Top of Entries provided

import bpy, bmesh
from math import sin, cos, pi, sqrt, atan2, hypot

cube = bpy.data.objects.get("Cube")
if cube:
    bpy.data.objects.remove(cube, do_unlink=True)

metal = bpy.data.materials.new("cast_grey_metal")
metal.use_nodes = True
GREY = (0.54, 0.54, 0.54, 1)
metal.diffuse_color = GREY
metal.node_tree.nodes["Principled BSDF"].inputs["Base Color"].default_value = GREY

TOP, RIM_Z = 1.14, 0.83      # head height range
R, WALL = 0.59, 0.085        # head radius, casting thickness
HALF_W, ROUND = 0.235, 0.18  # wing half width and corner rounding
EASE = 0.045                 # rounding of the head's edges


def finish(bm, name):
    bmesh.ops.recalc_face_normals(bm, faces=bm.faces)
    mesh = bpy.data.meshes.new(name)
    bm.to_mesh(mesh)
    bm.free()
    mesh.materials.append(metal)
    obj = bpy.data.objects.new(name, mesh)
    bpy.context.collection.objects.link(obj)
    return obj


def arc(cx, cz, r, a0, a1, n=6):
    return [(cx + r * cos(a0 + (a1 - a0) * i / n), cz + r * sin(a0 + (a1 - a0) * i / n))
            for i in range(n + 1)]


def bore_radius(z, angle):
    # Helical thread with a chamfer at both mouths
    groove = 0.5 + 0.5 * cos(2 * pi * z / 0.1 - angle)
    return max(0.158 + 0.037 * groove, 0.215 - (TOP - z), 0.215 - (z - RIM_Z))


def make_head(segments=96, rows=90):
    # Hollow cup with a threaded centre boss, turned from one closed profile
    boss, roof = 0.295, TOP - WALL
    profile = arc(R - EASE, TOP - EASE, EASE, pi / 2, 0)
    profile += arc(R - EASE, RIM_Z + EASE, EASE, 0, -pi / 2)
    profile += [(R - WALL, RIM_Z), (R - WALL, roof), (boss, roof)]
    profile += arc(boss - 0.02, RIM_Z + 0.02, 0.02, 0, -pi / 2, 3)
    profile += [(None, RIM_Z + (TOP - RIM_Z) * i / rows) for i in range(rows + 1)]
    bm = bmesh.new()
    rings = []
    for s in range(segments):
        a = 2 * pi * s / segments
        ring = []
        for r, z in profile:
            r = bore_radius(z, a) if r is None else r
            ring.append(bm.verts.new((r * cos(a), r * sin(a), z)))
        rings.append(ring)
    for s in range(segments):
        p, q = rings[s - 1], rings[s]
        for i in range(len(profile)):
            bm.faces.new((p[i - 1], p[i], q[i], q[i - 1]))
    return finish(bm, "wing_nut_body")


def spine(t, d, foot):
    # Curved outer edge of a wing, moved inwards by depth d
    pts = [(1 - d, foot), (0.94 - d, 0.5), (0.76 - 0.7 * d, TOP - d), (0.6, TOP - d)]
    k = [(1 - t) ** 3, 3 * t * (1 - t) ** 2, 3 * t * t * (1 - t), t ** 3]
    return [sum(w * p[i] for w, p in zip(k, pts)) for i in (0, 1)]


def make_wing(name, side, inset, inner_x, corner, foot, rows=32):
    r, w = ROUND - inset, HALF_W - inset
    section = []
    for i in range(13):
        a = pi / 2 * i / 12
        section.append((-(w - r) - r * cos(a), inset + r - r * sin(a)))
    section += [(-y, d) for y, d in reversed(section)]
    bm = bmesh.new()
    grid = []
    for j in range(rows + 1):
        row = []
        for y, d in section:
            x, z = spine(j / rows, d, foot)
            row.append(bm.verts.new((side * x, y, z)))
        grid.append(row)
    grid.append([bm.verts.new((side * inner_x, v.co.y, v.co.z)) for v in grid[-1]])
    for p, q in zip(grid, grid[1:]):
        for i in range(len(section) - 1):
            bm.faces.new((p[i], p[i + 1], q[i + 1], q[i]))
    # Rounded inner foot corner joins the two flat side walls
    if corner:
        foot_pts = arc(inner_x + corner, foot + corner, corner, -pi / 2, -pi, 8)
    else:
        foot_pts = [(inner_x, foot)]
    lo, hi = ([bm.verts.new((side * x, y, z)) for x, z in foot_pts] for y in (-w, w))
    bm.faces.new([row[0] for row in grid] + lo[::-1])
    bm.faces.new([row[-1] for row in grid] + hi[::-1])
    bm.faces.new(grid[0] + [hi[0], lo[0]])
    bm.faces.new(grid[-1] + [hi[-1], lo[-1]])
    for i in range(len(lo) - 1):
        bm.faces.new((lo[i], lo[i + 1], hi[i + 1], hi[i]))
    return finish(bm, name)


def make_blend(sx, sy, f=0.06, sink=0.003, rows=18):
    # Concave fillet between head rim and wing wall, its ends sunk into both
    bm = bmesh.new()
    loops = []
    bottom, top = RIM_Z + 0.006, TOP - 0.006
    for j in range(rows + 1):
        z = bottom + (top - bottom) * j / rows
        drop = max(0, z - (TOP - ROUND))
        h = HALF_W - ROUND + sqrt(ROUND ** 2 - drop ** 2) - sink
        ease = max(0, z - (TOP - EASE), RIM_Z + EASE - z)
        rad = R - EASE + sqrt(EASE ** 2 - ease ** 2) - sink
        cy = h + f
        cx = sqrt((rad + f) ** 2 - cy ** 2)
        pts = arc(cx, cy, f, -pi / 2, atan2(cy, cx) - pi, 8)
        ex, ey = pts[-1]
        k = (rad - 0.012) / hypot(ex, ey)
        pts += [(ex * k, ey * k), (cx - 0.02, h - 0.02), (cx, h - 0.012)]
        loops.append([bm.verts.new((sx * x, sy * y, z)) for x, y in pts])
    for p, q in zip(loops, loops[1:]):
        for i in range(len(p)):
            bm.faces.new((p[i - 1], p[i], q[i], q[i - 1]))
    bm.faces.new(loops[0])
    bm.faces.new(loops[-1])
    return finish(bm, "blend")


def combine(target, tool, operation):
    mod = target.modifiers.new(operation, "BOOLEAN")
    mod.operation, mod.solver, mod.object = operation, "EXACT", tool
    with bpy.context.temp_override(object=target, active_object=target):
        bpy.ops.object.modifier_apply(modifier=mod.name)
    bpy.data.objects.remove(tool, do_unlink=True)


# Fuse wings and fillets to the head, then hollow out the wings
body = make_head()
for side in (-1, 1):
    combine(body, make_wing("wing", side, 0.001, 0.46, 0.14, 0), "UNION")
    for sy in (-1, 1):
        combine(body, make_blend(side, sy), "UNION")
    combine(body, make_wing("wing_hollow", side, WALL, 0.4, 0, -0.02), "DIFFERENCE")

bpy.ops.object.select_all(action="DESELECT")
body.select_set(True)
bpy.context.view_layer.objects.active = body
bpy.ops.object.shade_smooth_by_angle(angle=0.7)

Bottom of Entries provided
Top of Entries provided

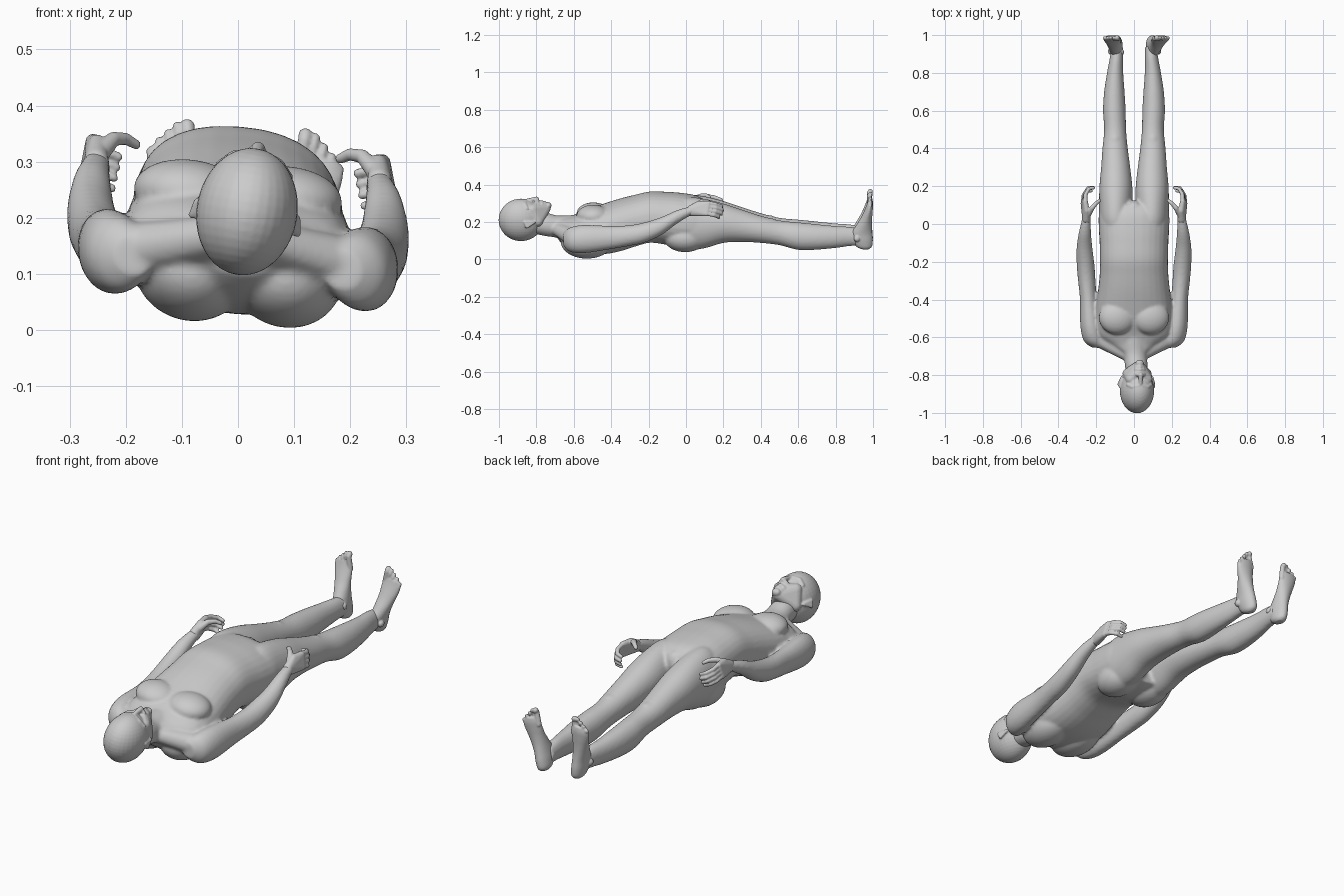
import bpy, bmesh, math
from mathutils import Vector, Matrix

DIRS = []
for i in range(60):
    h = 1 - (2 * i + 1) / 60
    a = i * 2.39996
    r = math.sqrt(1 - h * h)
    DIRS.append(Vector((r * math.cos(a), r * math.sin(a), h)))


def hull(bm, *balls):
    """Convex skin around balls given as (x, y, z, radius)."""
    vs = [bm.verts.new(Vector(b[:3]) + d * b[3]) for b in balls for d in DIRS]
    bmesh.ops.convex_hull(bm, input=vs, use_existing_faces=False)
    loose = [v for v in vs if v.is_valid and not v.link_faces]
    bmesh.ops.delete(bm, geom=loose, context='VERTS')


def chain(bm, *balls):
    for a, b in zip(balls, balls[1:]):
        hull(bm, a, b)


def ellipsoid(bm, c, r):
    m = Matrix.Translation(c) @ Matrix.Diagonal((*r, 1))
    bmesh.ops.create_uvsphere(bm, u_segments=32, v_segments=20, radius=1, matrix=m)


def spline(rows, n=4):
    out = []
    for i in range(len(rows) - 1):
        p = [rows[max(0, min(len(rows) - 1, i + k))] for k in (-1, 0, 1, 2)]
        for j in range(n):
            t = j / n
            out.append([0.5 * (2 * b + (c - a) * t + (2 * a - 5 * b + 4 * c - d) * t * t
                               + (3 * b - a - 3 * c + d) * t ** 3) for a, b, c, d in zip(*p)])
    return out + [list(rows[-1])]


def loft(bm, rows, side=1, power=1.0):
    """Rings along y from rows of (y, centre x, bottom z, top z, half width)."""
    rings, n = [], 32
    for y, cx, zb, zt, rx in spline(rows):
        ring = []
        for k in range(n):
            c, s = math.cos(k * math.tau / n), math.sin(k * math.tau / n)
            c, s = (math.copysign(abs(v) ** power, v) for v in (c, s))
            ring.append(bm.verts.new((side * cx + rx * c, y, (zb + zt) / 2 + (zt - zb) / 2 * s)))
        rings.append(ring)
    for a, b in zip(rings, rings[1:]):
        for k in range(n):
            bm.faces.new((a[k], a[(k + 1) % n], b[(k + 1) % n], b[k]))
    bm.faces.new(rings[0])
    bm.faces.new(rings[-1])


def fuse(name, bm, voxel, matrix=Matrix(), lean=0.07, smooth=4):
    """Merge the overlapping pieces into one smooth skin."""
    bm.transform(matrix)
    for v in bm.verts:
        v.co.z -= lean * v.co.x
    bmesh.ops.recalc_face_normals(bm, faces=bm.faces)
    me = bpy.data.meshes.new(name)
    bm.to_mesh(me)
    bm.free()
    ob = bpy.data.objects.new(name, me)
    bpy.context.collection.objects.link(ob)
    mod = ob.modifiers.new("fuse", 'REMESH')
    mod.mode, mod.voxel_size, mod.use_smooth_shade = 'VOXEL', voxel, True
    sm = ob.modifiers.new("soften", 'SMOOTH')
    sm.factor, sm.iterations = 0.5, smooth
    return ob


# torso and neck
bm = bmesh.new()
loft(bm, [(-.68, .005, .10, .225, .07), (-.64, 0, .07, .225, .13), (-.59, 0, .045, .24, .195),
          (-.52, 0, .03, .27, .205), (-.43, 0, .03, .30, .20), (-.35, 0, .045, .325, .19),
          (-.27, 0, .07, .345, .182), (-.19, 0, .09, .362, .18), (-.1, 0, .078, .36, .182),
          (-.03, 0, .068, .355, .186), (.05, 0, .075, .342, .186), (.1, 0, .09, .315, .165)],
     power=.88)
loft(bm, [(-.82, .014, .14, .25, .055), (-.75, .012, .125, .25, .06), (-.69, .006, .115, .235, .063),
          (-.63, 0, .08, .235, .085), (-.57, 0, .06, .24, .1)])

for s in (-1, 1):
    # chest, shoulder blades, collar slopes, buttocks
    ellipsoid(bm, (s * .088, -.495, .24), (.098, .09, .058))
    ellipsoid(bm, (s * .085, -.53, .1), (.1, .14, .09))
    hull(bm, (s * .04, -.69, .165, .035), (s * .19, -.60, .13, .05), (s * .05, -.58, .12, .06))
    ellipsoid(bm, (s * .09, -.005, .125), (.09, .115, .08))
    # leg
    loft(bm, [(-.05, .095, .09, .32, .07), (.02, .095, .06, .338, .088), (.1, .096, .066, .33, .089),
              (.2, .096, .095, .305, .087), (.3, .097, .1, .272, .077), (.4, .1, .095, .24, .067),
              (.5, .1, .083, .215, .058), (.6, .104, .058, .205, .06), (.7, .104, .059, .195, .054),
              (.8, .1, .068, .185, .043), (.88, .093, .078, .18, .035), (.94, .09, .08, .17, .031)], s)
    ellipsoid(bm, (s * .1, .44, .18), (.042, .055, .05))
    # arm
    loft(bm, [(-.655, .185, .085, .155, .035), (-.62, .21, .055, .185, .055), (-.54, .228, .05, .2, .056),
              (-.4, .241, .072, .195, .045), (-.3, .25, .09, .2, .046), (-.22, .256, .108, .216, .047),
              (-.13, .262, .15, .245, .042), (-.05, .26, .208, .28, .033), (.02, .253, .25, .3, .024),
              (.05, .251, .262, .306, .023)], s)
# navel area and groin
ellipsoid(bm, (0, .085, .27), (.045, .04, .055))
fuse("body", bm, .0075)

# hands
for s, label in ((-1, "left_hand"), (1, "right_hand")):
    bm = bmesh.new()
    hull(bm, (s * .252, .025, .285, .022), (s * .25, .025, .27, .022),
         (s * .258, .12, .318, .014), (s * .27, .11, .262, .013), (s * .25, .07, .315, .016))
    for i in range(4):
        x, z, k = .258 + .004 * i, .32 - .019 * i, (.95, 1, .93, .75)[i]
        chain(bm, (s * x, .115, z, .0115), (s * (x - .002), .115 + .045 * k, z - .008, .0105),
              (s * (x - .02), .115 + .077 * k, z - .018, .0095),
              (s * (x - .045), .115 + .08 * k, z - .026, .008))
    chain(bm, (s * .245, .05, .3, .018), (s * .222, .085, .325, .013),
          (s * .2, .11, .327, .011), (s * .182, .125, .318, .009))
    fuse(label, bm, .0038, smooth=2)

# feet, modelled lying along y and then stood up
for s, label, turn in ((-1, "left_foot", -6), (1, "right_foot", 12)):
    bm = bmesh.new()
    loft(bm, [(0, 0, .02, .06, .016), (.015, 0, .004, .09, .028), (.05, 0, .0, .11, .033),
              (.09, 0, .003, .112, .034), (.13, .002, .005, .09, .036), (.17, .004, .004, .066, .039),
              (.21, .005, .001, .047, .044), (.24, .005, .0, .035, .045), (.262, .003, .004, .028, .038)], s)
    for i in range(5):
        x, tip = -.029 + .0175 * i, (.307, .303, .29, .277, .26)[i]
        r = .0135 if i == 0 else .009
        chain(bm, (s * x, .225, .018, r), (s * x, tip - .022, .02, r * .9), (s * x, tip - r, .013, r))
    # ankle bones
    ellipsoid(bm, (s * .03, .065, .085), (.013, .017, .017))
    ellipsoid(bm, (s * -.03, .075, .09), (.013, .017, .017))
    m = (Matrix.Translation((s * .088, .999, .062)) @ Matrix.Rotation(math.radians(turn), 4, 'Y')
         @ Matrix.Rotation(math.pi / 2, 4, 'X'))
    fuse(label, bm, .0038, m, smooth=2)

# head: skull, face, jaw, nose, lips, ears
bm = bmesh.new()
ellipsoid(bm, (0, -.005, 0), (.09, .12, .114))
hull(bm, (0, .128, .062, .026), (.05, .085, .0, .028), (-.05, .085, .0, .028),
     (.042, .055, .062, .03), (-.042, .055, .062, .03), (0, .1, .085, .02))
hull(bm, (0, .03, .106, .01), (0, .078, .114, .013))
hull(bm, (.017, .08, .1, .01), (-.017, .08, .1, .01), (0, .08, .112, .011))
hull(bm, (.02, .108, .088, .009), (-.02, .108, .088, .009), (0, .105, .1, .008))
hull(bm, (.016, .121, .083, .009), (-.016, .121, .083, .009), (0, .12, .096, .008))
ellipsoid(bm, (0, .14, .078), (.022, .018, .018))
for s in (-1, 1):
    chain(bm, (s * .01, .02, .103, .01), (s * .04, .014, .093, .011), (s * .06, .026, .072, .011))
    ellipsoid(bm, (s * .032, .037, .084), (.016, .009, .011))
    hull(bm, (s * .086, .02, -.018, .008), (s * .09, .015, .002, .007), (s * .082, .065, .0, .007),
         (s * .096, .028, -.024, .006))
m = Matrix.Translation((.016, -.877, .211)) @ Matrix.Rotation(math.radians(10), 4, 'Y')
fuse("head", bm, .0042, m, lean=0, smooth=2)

Bottom of Entries provided
Top of Entries provided

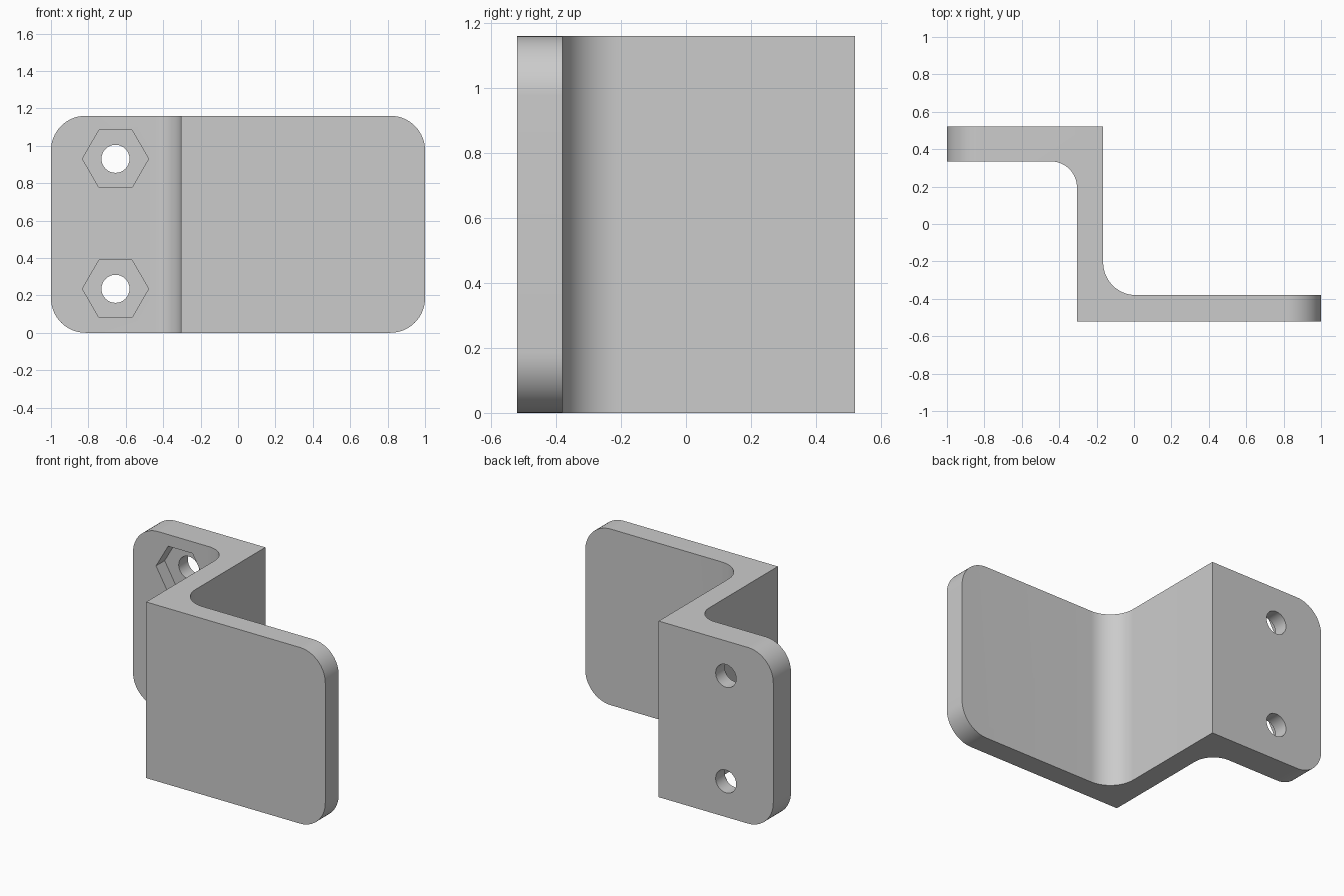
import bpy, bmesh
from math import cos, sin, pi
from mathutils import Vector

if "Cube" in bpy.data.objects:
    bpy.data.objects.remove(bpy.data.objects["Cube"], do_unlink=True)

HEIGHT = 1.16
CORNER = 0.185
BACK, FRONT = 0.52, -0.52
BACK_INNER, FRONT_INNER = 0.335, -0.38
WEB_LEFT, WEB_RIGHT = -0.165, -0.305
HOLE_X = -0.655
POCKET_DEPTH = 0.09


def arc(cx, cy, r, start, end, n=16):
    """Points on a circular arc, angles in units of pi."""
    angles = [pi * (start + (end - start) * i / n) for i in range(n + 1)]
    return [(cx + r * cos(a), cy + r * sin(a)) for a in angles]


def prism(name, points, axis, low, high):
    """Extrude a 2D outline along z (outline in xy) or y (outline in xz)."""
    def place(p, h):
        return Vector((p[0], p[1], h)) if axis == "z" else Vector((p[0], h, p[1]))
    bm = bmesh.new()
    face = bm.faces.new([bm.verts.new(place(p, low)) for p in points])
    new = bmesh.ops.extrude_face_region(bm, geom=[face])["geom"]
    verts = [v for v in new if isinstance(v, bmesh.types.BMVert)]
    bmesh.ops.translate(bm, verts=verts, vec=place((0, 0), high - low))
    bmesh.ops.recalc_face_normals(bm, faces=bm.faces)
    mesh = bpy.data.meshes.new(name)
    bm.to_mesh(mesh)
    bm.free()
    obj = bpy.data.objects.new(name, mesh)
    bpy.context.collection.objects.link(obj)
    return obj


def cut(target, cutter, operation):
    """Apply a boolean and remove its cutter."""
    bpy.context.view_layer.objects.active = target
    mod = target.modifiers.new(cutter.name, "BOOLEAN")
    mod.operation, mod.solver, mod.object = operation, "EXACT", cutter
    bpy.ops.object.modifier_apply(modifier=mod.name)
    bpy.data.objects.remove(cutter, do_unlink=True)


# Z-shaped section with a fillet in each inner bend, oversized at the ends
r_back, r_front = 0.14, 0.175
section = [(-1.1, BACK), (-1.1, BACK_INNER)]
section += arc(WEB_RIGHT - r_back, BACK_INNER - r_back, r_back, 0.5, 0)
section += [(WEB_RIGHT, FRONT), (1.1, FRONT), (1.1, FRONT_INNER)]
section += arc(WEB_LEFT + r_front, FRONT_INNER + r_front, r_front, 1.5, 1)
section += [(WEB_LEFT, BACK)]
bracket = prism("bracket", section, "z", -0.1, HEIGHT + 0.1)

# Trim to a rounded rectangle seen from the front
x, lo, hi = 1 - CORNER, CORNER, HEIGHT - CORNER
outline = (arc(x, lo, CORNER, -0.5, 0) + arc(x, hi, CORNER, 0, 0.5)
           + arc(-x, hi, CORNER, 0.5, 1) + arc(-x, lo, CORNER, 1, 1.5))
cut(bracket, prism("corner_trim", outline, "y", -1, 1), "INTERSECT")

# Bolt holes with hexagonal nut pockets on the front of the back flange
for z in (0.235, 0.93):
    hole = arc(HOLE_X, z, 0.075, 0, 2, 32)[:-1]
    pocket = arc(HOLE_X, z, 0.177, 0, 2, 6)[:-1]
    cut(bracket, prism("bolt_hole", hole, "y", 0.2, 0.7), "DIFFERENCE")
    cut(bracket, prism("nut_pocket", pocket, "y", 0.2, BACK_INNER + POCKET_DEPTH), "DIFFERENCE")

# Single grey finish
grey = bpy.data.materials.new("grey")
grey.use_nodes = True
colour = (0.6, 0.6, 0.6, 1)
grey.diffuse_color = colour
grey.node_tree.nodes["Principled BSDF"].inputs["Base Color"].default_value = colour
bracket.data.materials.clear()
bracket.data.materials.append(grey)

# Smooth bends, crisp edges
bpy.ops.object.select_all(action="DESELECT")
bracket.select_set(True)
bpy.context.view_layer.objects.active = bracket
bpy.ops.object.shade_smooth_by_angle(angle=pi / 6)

Bottom of Entries provided

Problem to work on - A count is needed of the lines above that hold the word "target"; give that count and no other text.

Response to this task - 6